═══ Task input ═══

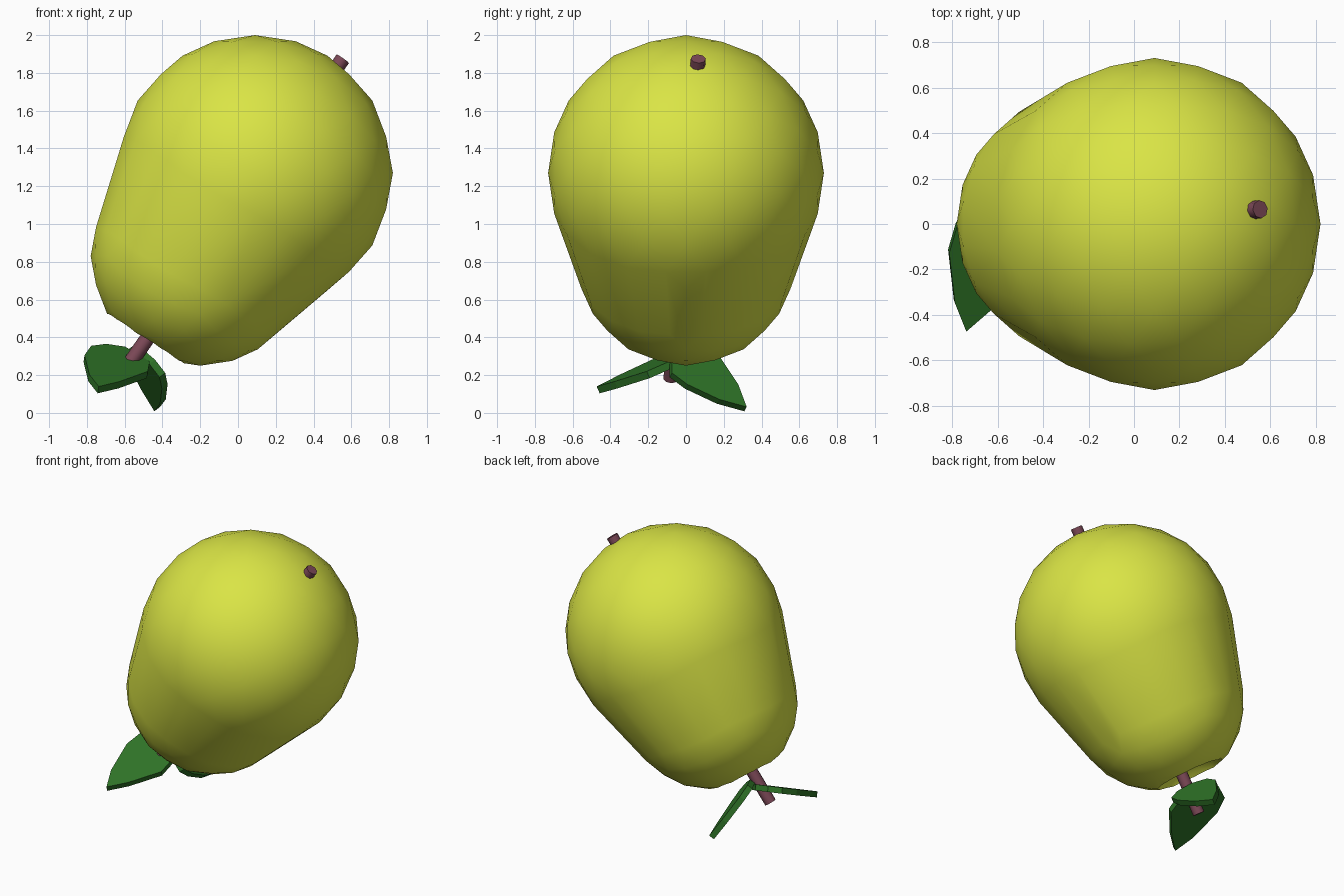
import bpy, bmesh, math
from mathutils import Vector, Matrix

if "Cube" in bpy.data.objects:
    bpy.data.objects.remove(bpy.data.objects["Cube"])


def material(name, rgb):
    m = bpy.data.materials.new(name)
    m.diffuse_color = (*rgb, 1)
    m.use_nodes = True
    m.node_tree.nodes["Principled BSDF"].inputs["Base Color"].default_value = m.diffuse_color
    return m


def make_object(name, bm, mat=None):
    bmesh.ops.recalc_face_normals(bm, faces=bm.faces)
    me = bpy.data.meshes.new(name)
    bm.to_mesh(me)
    bm.free()
    ob = bpy.data.objects.new(name, me)
    bpy.context.collection.objects.link(ob)
    if mat:
        me.materials.append(mat)
    return ob


def add_ball(bm, centre, radius):
    turn = Matrix.Rotation(-math.radians(31.72), 4, 'Y')
    bmesh.ops.create_icosphere(bm, subdivisions=3, radius=radius,
                               matrix=Matrix.Translation(centre) @ turn)


skin = material("skin", (0.70, 0.78, 0.06))
wood = material("wood", (0.20, 0.065, 0.095))
green = material("green", (0.028, 0.17, 0.02))

# Fruit body: hull around a large and a small ball
big, small = Vector((0.09, 0, 1.27)), Vector((-0.2, 0, 0.83))
bm = bmesh.new()
add_ball(bm, big, 0.73)
add_ball(bm, small, 0.58)
bmesh.ops.delete(bm, geom=bm.faces[:], context='FACES_ONLY')
bmesh.ops.delete(bm, geom=bm.edges[:], context='EDGES_FACES')
hull = bmesh.ops.convex_hull(bm, input=bm.verts[:])
loose = [v for v in bm.verts if not v.link_faces]
bmesh.ops.delete(bm, geom=loose, context='VERTS')
fruit = make_object("fruit_body", bm, skin)

# Hollow around the stem at the small end
down = (small - big).normalized()
bm = bmesh.new()
add_ball(bm, small + down * 0.70, 0.30)
cutter = make_object("hollow_cutter", bm, skin)
cutter.hide_render = True
mod = fruit.modifiers.new("hollow", 'BOOLEAN')
mod.operation = 'DIFFERENCE'
mod.solver = 'EXACT'
mod.object = cutter
bpy.ops.object.select_all(action='DESELECT')
bpy.context.view_layer.objects.active = fruit
fruit.select_set(True)
bpy.ops.object.modifier_apply(modifier=mod.name)
bpy.data.objects.remove(cutter)
bpy.ops.object.shade_smooth_by_angle(angle=math.radians(35))

# Stem running through the fruit, tip showing at the far end
top, end = Vector((0.555, 0.065, 1.875)), Vector((-0.63, -0.08, 0.18))
bm = bmesh.new()
rot = (top - end).to_track_quat('Z', 'Y').to_matrix().to_4x4()
bmesh.ops.create_cone(bm, cap_ends=True, segments=8, radius1=0.04, radius2=0.04,
                      depth=(top - end).length,
                      matrix=Matrix.Translation((top + end) / 2) @ rot)
stem = make_object("stem", bm, wood)
fruit.select_set(False)
stem.select_set(True)
bpy.context.view_layer.objects.active = stem
bpy.ops.object.shade_smooth_by_angle(angle=math.radians(50))


# Leaves: flat outlines with thickness
def leaf(name, points, normal, thick=0.04):
    off = Vector(normal).normalized() * thick / 2
    bm = bmesh.new()
    a = [bm.verts.new(Vector(p) + off) for p in points]
    b = [bm.verts.new(Vector(p) - off) for p in points]
    bm.faces.new(a)
    bm.faces.new(b[::-1])
    n = len(points)
    for i in range(n):
        j = (i + 1) % n
        bm.faces.new((a[j], a[i], b[i], b[j]))
    make_object(name, bm, green)


plan = [(-0.74, -0.465), (-0.79, -0.34), (-0.815, -0.12), (-0.78, 0), (-0.70, 0.05),
        (-0.60, 0.05), (-0.47, -0.08), (-0.48, -0.2), (-0.63, -0.37)]
leaf("front_leaf", [(x, y, 0.22 - 0.15 * x + 0.45 * y) for x, y in plan],
     (0.15, -0.45, 1))

side = [(0.315, 0.02), (0.17, 0.06), (0, 0.14), (-0.08, 0.20), (-0.08, 0.27),
        (-0.02, 0.33), (0.08, 0.34), (0.17, 0.29), (0.27, 0.14)]
leaf("back_leaf", [(-0.28 - 0.42 * y - 0.77 * z, y, z) for y, z in side],
     (1, 0.42, 0.77))
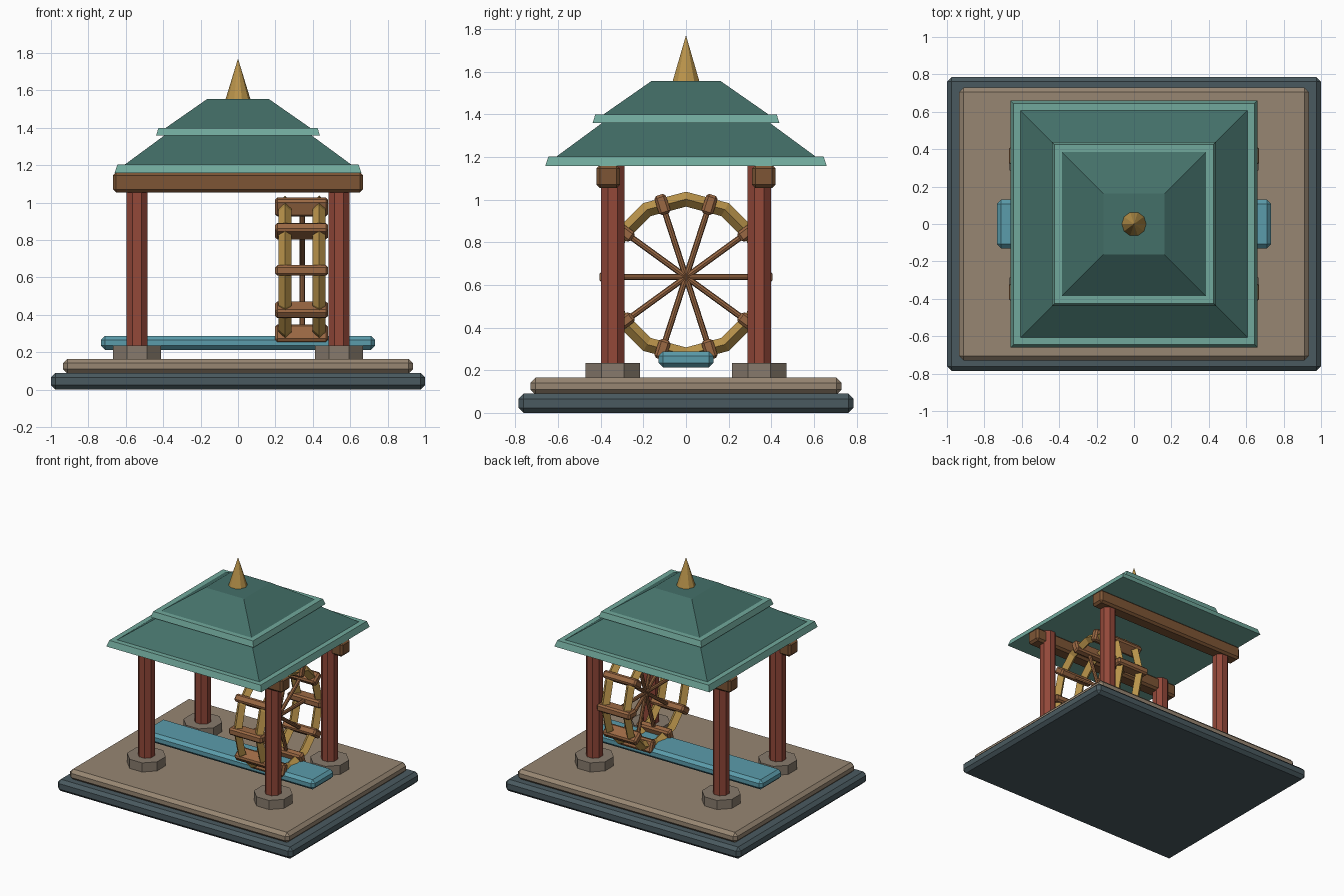
import bpy
import bmesh
from math import pi, cos, sin
from mathutils import Matrix

cube = bpy.data.objects.get("Cube")
if cube:
    bpy.data.objects.remove(cube, do_unlink=True)


def material(name, hex_code):
    """Flat material from an sRGB hex string."""
    def linear(c):
        return c / 12.92 if c <= 0.04045 else ((c + 0.055) / 1.055) ** 2.4
    rgb = [linear(int(hex_code[i:i + 2], 16) / 255) for i in (0, 2, 4)]
    m = bpy.data.materials.new(name)
    m.use_nodes = True
    m.diffuse_color = (*rgb, 1)
    m.node_tree.nodes["Principled BSDF"].inputs["Base Color"].default_value = (*rgb, 1)
    return m


slate = material("slate", "4A5A60")
sandstone = material("sandstone", "978672")
grey_stone = material("grey stone", "877A6C")
red_wood = material("red wood", "934839")
dark_wood = material("dark wood", "7D5535")
wheel_wood = material("wheel wood", "9A6843")
gold = material("gold", "BA944B")
roof_green = material("roof green", "447069")
trim_green = material("trim green", "71A99C")
water_blue = material("water blue", "5B9CAB")


def add(name, bm, mat, bevel=0):
    """Turn a bmesh into an object, with an optional chamfer."""
    bmesh.ops.recalc_face_normals(bm, faces=bm.faces)
    mesh = bpy.data.meshes.new(name)
    bm.to_mesh(mesh)
    bm.free()
    mesh.materials.append(mat)
    ob = bpy.data.objects.new(name, mesh)
    bpy.context.collection.objects.link(ob)
    if bevel:
        mod = ob.modifiers.new("Chamfer", 'BEVEL')
        mod.width = bevel
        mod.segments = 1
    return ob


def box(name, size, centre, mat, bevel=0, turn=0):
    """Box turned about the x axis."""
    bm = bmesh.new()
    m = (Matrix.Translation(centre) @ Matrix.Rotation(turn, 4, 'X')
         @ Matrix.Diagonal((*size, 1)))
    bmesh.ops.create_cube(bm, size=1, matrix=m)
    return add(name, bm, mat, bevel)


def slab(name, half_x, half_y, z0, z1, mat, bevel):
    return box(name, (2 * half_x, 2 * half_y, z1 - z0), (0, 0, (z0 + z1) / 2), mat, bevel)


def prism(name, sides, r0, r1, z0, z1, x, y, mat):
    """Upright prism or cone with a flat side facing the front."""
    bm = bmesh.new()
    m = Matrix.Translation((x, y, (z0 + z1) / 2)) @ Matrix.Rotation(pi / sides, 4, 'Z')
    bmesh.ops.create_cone(bm, cap_ends=True, segments=sides, radius1=r0, radius2=r1,
                          depth=z1 - z0, matrix=m)
    return add(name, bm, mat)


def frustum(name, half0, half1, z0, z1, mat):
    """Square tier given by its half widths."""
    return prism(name, 4, half0 * 2 ** 0.5, half1 * 2 ** 0.5, z0, z1, 0, 0, mat)


# Stepped base and water channel
slab("base_slab", 1.0, 0.785, 0, 0.09, slate, 0.024)
slab("deck", 0.935, 0.73, 0.085, 0.165, sandstone, 0.024)
slab("water_channel", 0.733, 0.13, 0.213, 0.288, water_blue, 0.022)

# Footings and posts
for x, side in ((0.54, "left"), (-0.54, "right")):
    for y, end in ((-0.343, "front"), (0.343, "back")):
        prism(f"{end}_{side}_footing", 8, 0.138, 0.138, 0.163, 0.235, x, y, grey_stone)
        prism(f"{end}_{side}_post", 8, 0.06, 0.06, 0.23, 1.16, x, y, red_wood)

# Beams
for y, end in ((-0.365, "front"), (0.365, "back")):
    box(f"{end}_beam", (1.335, 0.11, 0.108), (0, y, 1.108), dark_wood, 0.016)

# Two-tier roof with finial
frustum("lower_eave", 0.66, 0.645, 1.158, 1.203, trim_green)
frustum("lower_roof", 0.607, 0.392, 1.202, 1.36, roof_green)
frustum("upper_eave", 0.438, 0.425, 1.358, 1.4, trim_green)
frustum("upper_roof", 0.387, 0.163, 1.399, 1.555, roof_green)
prism("finial", 10, 0.066, 0, 1.554, 1.77, 0, 0, gold)

# Water wheel rims
WX, WZ = 0.343, 0.637
for x, side in ((WX + 0.091, "left"), (WX - 0.091, "right")):
    bpy.ops.mesh.primitive_torus_add(major_segments=12, minor_segments=4,
                                     major_radius=0.365, minor_radius=0.035,
                                     location=(x, 0, WZ), rotation=(0, pi / 2, 0))
    rim = bpy.context.object
    rim.name = f"{side}_wheel_rim"
    rim.data.materials.append(gold)
    rim.data.shade_flat()

# Spokes and paddles
for i in range(10):
    a = i * pi / 5
    bm = bmesh.new()
    m = (Matrix.Translation((WX, 0, WZ)) @ Matrix.Rotation(a - pi / 2, 4, 'X')
         @ Matrix.Translation((0, 0, 0.18)))
    bmesh.ops.create_cone(bm, cap_ends=True, segments=8, radius1=0.014, radius2=0.014,
                          depth=0.36, matrix=m)
    add(f"wheel_spoke_{i + 1}", bm, wheel_wood)
    box(f"wheel_paddle_{i + 1}", (0.283, 0.095, 0.056),
        (WX - 0.003, 0.357 * cos(a), WZ + 0.357 * sin(a)), wheel_wood, 0.012, a)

═══

Problem to work on: From the line containing "down = (small - big).normalized()" down to the line containing "mod.operation = 'DIFFERENCE'" in the material above, reproduce every line exactly, including the two end lines.

Problem solution:
down = (small - big).normalized()
bm = bmesh.new()
add_ball(bm, small + down * 0.70, 0.30)
cutter = make_object("hollow_cutter", bm, skin)
cutter.hide_render = True
mod = fruit.modifiers.new("hollow", 'BOOLEAN')
mod.operation = 'DIFFERENCE'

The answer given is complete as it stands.